If you travel in certain circles, which you likely do, you’ve probably heard that Pi Day this year is special. This year it aligns not just with 3.14 but with 3.1415, a feat of the Gregorian calendar that will not happen again for a century. At which point most of us will not be around. Which was not intended to be a pun.
As we countdown to the big day, here’s a random assortment of things to know about our friend pi:
• pi is the ratio of a circle’s circumference to its diameter.
• No matter the size of the circle, pi remains the same. In fact, Brady Haran over at Numberphile shows us how pi can be used to calculate the circumference of the observable universe.
• MIT mails out acceptances letters on Pi Day and prepares everyone weeks before with a fun video. This year’s involves drones – watch it here.
• You can run in a Pi Day race everywhere from Columbus to Seattle to Chicago to New York to one of my favorite small towns — Dexter, Michigan. Some are 5Ks, but many are 3.14 miles.
• If you write 3.14 on a piece of paper, hold it up to a mirror, and squint, it kind of spells PIE.
• YouTube has A LOT of Pi Day videos.
• U.S. House Resolution 224 declared March 14 National Pi Day in 2009. If only it had been Resolution 314. 314 is the Notch Fairness Act of 2015.
• The constant was assigned the Greek letter pi back in the 1700s.
• Ancient Babylonians and Egyptians had approximations for pi of 3.125 and 3.1605, respectively.
• Then Archimedes came along and developed the polygonal approach to approximating pi, one of his major contributions to mathematics. The more sides a polygon has, the closer it approximates a circle — try it out in this NOVA interactive.
• pi is not capitalized, even at the beginning of a sentence. Unless it is a proper name – like the man on the boat with the tiger.
This Saturday we can all advocate for pi. Remind everyone what the day is really about — which is, of course, more than just a chance to eat flaky pastry with a fruity filling and make jokes about how pies are not square. It is a day to thank this humble yet irrational workhorse of mathematics for helping us to consistently calculate so many things.

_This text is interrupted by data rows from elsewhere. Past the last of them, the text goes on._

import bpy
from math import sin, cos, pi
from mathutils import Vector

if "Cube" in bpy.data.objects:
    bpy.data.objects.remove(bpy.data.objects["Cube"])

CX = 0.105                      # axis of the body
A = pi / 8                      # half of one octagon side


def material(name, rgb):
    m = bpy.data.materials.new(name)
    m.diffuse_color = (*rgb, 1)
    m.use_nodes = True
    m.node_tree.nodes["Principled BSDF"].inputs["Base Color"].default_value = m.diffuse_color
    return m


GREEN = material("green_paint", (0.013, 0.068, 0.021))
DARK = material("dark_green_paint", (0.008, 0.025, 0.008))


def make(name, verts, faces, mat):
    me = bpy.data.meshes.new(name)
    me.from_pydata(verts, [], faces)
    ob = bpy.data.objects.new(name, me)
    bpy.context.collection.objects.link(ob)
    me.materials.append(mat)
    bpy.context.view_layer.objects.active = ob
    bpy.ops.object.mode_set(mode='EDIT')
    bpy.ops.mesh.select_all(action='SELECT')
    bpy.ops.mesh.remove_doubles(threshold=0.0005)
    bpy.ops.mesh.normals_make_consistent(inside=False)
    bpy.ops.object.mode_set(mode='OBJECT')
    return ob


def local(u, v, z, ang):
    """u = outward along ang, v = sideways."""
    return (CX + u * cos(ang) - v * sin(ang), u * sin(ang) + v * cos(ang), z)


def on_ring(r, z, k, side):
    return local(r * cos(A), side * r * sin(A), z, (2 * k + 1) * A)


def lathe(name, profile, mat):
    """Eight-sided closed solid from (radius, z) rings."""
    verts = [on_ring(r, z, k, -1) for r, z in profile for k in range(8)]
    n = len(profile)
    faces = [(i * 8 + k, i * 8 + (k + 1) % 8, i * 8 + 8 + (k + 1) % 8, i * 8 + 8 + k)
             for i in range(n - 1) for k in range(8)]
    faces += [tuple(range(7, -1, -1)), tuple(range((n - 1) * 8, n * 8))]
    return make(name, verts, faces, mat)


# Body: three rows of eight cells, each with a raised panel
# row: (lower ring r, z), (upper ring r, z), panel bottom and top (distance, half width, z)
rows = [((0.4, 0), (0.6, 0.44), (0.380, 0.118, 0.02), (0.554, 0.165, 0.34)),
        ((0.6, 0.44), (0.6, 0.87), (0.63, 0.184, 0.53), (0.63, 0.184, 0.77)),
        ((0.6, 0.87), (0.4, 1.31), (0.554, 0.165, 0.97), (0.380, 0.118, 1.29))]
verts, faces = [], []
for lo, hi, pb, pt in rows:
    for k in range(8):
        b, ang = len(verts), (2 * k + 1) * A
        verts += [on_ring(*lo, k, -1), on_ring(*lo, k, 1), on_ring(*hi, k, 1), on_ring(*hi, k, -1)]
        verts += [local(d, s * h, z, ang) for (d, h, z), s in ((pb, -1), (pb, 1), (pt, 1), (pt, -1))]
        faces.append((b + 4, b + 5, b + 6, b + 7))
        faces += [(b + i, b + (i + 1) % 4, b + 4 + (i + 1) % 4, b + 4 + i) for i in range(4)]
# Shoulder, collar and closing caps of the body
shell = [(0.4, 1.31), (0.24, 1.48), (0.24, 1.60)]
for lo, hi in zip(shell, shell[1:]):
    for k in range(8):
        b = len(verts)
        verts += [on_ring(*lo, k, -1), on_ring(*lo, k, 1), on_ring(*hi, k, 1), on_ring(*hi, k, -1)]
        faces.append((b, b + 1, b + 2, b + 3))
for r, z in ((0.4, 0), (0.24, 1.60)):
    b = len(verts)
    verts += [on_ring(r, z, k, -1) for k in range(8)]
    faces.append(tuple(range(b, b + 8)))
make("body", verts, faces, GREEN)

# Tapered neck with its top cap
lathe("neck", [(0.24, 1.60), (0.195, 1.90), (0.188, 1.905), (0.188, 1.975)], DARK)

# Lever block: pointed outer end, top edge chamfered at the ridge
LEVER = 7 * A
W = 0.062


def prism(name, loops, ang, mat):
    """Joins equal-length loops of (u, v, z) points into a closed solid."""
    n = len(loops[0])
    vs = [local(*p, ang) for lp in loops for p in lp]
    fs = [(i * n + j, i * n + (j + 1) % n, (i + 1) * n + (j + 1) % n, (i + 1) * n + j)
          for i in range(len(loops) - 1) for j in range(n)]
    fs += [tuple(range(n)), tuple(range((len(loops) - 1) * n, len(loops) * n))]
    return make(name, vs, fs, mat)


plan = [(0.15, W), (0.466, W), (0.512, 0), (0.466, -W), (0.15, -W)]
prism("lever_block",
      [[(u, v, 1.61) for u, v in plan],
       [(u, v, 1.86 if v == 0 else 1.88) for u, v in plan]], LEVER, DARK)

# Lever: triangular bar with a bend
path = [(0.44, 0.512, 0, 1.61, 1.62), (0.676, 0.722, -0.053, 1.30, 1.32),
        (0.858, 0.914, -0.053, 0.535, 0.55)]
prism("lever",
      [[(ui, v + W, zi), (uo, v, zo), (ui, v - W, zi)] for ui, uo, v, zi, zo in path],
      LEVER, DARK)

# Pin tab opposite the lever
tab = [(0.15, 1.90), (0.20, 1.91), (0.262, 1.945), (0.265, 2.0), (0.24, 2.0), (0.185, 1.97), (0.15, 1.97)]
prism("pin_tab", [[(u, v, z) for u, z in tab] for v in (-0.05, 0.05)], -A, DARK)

Whatever your preference – apple, blueberry, lemon meringue, chicken pot – enjoy the day.